#### WORK TASK:
Every entry needs to be duplicated exactly.

#### RECORDS FOR PROCESSING:
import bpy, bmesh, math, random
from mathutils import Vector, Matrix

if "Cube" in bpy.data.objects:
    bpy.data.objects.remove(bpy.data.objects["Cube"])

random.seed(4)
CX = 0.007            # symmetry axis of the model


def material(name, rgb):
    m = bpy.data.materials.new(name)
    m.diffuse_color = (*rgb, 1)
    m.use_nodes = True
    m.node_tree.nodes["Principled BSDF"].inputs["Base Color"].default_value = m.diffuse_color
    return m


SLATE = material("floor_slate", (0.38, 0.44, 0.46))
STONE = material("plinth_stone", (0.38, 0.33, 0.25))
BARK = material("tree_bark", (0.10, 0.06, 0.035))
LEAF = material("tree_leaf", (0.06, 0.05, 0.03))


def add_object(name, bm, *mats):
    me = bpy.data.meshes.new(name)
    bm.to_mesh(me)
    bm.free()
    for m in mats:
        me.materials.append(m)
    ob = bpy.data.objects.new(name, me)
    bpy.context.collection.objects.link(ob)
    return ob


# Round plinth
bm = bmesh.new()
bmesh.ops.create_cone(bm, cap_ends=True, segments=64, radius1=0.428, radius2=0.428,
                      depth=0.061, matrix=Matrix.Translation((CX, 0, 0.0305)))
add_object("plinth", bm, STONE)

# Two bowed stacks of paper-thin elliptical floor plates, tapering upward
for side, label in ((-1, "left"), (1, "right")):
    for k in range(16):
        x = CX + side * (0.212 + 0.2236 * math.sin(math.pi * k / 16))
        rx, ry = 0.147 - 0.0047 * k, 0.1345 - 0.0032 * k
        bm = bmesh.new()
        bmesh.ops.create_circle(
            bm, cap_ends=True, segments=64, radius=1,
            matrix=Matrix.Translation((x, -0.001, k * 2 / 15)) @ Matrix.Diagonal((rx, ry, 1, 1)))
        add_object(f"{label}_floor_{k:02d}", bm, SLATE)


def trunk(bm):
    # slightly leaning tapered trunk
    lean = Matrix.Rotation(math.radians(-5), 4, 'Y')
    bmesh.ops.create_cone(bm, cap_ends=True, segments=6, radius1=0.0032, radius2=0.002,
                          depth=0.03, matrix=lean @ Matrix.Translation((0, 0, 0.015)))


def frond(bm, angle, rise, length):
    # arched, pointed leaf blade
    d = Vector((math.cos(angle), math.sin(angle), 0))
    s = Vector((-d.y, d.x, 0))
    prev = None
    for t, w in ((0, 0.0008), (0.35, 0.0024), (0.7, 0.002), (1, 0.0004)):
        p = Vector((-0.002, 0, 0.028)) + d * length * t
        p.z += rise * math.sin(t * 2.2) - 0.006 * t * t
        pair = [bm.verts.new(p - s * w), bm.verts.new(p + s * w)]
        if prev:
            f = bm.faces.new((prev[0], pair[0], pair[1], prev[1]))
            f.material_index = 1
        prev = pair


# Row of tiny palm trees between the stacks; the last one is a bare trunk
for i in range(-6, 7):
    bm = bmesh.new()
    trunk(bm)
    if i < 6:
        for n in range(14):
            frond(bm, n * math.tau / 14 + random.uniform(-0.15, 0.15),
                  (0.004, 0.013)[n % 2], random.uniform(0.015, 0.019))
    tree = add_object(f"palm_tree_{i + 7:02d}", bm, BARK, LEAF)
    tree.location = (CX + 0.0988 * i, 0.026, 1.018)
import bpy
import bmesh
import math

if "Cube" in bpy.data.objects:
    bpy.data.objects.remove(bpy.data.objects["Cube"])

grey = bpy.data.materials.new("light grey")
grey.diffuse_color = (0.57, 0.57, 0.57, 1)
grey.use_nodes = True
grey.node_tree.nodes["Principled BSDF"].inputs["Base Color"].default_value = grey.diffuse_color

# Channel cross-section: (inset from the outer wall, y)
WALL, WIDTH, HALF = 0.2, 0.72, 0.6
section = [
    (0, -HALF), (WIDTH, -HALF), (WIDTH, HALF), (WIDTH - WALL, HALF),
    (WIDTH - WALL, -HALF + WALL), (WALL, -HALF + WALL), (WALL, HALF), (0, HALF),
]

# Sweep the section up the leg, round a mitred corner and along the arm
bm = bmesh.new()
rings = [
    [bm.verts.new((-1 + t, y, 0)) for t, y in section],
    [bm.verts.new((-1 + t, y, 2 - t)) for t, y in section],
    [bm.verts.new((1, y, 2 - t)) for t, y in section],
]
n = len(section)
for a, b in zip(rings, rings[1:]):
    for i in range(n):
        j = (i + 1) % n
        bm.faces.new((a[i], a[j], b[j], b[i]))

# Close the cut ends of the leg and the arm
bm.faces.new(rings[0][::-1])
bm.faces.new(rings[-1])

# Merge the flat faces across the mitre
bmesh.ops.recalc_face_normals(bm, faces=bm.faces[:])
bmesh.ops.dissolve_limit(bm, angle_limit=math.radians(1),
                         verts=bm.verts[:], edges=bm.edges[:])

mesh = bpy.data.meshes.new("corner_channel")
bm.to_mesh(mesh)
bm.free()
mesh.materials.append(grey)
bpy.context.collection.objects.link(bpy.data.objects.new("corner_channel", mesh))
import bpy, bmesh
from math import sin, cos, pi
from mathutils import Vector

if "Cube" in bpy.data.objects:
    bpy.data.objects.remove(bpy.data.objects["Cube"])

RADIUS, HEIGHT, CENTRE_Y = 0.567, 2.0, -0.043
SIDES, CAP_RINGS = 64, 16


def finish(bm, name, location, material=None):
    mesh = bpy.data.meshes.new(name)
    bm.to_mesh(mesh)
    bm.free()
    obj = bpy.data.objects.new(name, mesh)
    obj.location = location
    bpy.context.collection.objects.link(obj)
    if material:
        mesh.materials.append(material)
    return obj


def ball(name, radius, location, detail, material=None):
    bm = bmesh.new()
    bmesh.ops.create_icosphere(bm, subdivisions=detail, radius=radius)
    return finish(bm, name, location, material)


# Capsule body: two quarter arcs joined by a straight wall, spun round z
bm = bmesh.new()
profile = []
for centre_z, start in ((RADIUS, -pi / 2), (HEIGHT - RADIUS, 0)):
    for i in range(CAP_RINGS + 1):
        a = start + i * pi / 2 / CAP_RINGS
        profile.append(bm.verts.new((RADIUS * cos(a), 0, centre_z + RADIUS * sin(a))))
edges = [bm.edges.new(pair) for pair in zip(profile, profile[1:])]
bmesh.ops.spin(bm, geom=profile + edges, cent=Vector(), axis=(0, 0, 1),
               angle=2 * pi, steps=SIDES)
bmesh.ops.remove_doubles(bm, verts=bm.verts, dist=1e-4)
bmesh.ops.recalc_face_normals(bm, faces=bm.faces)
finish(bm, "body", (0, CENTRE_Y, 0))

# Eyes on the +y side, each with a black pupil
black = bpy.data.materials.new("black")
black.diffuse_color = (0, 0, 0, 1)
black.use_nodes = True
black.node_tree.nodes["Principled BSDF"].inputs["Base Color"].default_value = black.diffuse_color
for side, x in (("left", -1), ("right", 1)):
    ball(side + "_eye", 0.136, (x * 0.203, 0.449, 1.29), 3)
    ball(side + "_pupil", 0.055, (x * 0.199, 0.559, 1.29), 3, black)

#### EXERCISE RESULT:
import bpy, bmesh, math, random
from mathutils import Vector, Matrix

if "Cube" in bpy.data.objects:
    bpy.data.objects.remove(bpy.data.objects["Cube"])

random.seed(4)
CX = 0.007            # symmetry axis of the model


def material(name, rgb):
    m = bpy.data.materials.new(name)
    m.diffuse_color = (*rgb, 1)
    m.use_nodes = True
    m.node_tree.nodes["Principled BSDF"].inputs["Base Color"].default_value = m.diffuse_color
    return m


SLATE = material("floor_slate", (0.38, 0.44, 0.46))
STONE = material("plinth_stone", (0.38, 0.33, 0.25))
BARK = material("tree_bark", (0.10, 0.06, 0.035))
LEAF = material("tree_leaf", (0.06, 0.05, 0.03))


def add_object(name, bm, *mats):
    me = bpy.data.meshes.new(name)
    bm.to_mesh(me)
    bm.free()
    for m in mats:
        me.materials.append(m)
    ob = bpy.data.objects.new(name, me)
    bpy.context.collection.objects.link(ob)
    return ob


# Round plinth
bm = bmesh.new()
bmesh.ops.create_cone(bm, cap_ends=True, segments=64, radius1=0.428, radius2=0.428,
                      depth=0.061, matrix=Matrix.Translation((CX, 0, 0.0305)))
add_object("plinth", bm, STONE)

# Two bowed stacks of paper-thin elliptical floor plates, tapering upward
for side, label in ((-1, "left"), (1, "right")):
    for k in range(16):
        x = CX + side * (0.212 + 0.2236 * math.sin(math.pi * k / 16))
        rx, ry = 0.147 - 0.0047 * k, 0.1345 - 0.0032 * k
        bm = bmesh.new()
        bmesh.ops.create_circle(
            bm, cap_ends=True, segments=64, radius=1,
            matrix=Matrix.Translation((x, -0.001, k * 2 / 15)) @ Matrix.Diagonal((rx, ry, 1, 1)))
        add_object(f"{label}_floor_{k:02d}", bm, SLATE)


def trunk(bm):
    # slightly leaning tapered trunk
    lean = Matrix.Rotation(math.radians(-5), 4, 'Y')
    bmesh.ops.create_cone(bm, cap_ends=True, segments=6, radius1=0.0032, radius2=0.002,
                          depth=0.03, matrix=lean @ Matrix.Translation((0, 0, 0.015)))


def frond(bm, angle, rise, length):
    # arched, pointed leaf blade
    d = Vector((math.cos(angle), math.sin(angle), 0))
    s = Vector((-d.y, d.x, 0))
    prev = None
    for t, w in ((0, 0.0008), (0.35, 0.0024), (0.7, 0.002), (1, 0.0004)):
        p = Vector((-0.002, 0, 0.028)) + d * length * t
        p.z += rise * math.sin(t * 2.2) - 0.006 * t * t
        pair = [bm.verts.new(p - s * w), bm.verts.new(p + s * w)]
        if prev:
            f = bm.faces.new((prev[0], pair[0], pair[1], prev[1]))
            f.material_index = 1
        prev = pair


# Row of tiny palm trees between the stacks; the last one is a bare trunk
for i in range(-6, 7):
    bm = bmesh.new()
    trunk(bm)
    if i < 6:
        for n in range(14):
            frond(bm, n * math.tau / 14 + random.uniform(-0.15, 0.15),
                  (0.004, 0.013)[n % 2], random.uniform(0.015, 0.019))
    tree = add_object(f"palm_tree_{i + 7:02d}", bm, BARK, LEAF)
    tree.location = (CX + 0.0988 * i, 0.026, 1.018)
import bpy
import bmesh
import math

if "Cube" in bpy.data.objects:
    bpy.data.objects.remove(bpy.data.objects["Cube"])

grey = bpy.data.materials.new("light grey")
grey.diffuse_color = (0.57, 0.57, 0.57, 1)
grey.use_nodes = True
grey.node_tree.nodes["Principled BSDF"].inputs["Base Color"].default_value = grey.diffuse_color

# Channel cross-section: (inset from the outer wall, y)
WALL, WIDTH, HALF = 0.2, 0.72, 0.6
section = [
    (0, -HALF), (WIDTH, -HALF), (WIDTH, HALF), (WIDTH - WALL, HALF),
    (WIDTH - WALL, -HALF + WALL), (WALL, -HALF + WALL), (WALL, HALF), (0, HALF),
]

# Sweep the section up the leg, round a mitred corner and along the arm
bm = bmesh.new()
rings = [
    [bm.verts.new((-1 + t, y, 0)) for t, y in section],
    [bm.verts.new((-1 + t, y, 2 - t)) for t, y in section],
    [bm.verts.new((1, y, 2 - t)) for t, y in section],
]
n = len(section)
for a, b in zip(rings, rings[1:]):
    for i in range(n):
        j = (i + 1) % n
        bm.faces.new((a[i], a[j], b[j], b[i]))

# Close the cut ends of the leg and the arm
bm.faces.new(rings[0][::-1])
bm.faces.new(rings[-1])

# Merge the flat faces across the mitre
bmesh.ops.recalc_face_normals(bm, faces=bm.faces[:])
bmesh.ops.dissolve_limit(bm, angle_limit=math.radians(1),
                         verts=bm.verts[:], edges=bm.edges[:])

mesh = bpy.data.meshes.new("corner_channel")
bm.to_mesh(mesh)
bm.free()
mesh.materials.append(grey)
bpy.context.collection.objects.link(bpy.data.objects.new("corner_channel", mesh))
import bpy, bmesh
from math import sin, cos, pi
from mathutils import Vector

if "Cube" in bpy.data.objects:
    bpy.data.objects.remove(bpy.data.objects["Cube"])

RADIUS, HEIGHT, CENTRE_Y = 0.567, 2.0, -0.043
SIDES, CAP_RINGS = 64, 16


def finish(bm, name, location, material=None):
    mesh = bpy.data.meshes.new(name)
    bm.to_mesh(mesh)
    bm.free()
    obj = bpy.data.objects.new(name, mesh)
    obj.location = location
    bpy.context.collection.objects.link(obj)
    if material:
        mesh.materials.append(material)
    return obj


def ball(name, radius, location, detail, material=None):
    bm = bmesh.new()
    bmesh.ops.create_icosphere(bm, subdivisions=detail, radius=radius)
    return finish(bm, name, location, material)


# Capsule body: two quarter arcs joined by a straight wall, spun round z
bm = bmesh.new()
profile = []
for centre_z, start in ((RADIUS, -pi / 2), (HEIGHT - RADIUS, 0)):
    for i in range(CAP_RINGS + 1):
        a = start + i * pi / 2 / CAP_RINGS
        profile.append(bm.verts.new((RADIUS * cos(a), 0, centre_z + RADIUS * sin(a))))
edges = [bm.edges.new(pair) for pair in zip(profile, profile[1:])]
bmesh.ops.spin(bm, geom=profile + edges, cent=Vector(), axis=(0, 0, 1),
               angle=2 * pi, steps=SIDES)
bmesh.ops.remove_doubles(bm, verts=bm.verts, dist=1e-4)
bmesh.ops.recalc_face_normals(bm, faces=bm.faces)
finish(bm, "body", (0, CENTRE_Y, 0))

# Eyes on the +y side, each with a black pupil
black = bpy.data.materials.new("black")
black.diffuse_color = (0, 0, 0, 1)
black.use_nodes = True
black.node_tree.nodes["Principled BSDF"].inputs["Base Color"].default_value = black.diffuse_color
for side, x in (("left", -1), ("right", 1)):
    ball(side + "_eye", 0.136, (x * 0.203, 0.449, 1.29), 3)
    ball(side + "_pupil", 0.055, (x * 0.199, 0.559, 1.29), 3, black)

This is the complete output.